The idea of a feature team is that it is a cross-functional team with all of the skills needed to deliver any given feature. To build one of these teams, you need to start with identifying what skills are used to create features. I'd usually recommend asking the teams. For a web product, the list would probably look something like:
graphic design, html/css, java/python/c#/whatever language, database
administration, [other domain knowledge areas for your company]
From here, you want to ask team members to rank themselves in each of these skills. Usually I use a scale something like this:
0 - no knowledge/experience
1 - beginner - someone should look over my work
2 - proficient - able to effectively work alone on most tasks
3 - expert - can take hard tasks and mentor others
Now you can take any team and see if they have gaps (nobody with a 2+ in a skill) or bottlenecks (only 1 person with a 2+ in a skill). If you want to reform your people into feature teams, just ask them to self-organize into groups that have no gaps or bottlenecks (you may decide some bottlenecks are ok for infrequently used skills).
Congratulations. Now you have teams that can all work on any given feature as needed.
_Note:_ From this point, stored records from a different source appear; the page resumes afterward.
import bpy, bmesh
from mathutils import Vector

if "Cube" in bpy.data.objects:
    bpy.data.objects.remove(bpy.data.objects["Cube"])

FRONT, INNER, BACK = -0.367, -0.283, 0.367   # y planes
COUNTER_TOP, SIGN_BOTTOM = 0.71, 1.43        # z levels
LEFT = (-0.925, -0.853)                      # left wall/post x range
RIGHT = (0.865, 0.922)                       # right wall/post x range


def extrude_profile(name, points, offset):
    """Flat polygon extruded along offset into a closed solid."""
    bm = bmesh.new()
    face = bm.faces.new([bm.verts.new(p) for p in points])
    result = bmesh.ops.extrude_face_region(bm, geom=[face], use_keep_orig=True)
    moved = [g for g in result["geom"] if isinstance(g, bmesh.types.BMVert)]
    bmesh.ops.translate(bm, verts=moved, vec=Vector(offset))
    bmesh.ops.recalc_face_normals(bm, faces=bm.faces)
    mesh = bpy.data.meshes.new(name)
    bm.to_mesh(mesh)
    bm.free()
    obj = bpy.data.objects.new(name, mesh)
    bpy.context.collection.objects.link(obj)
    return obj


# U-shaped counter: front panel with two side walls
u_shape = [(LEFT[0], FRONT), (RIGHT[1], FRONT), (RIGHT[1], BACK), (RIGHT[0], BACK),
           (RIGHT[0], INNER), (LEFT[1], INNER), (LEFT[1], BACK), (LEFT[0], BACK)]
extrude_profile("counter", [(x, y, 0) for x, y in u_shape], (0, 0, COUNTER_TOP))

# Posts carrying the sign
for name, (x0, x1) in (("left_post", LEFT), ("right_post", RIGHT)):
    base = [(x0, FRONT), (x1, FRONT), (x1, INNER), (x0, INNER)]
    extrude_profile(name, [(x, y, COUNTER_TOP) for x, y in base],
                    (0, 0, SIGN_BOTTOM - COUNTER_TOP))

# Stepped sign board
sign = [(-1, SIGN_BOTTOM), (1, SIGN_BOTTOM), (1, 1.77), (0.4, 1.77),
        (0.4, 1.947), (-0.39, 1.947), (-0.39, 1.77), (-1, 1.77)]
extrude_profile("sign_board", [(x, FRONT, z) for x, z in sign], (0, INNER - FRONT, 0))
It is worth noting that something it makes sense to break your product down into areas and then the teams may work in one or two product areas, but this is usually reserved for incredibly large products (like Microsoft Office) or products where different areas have radically different skill sets (as an example, I worked in a datacenter company where some teams were building a web application and other teams were building customer storage hardware).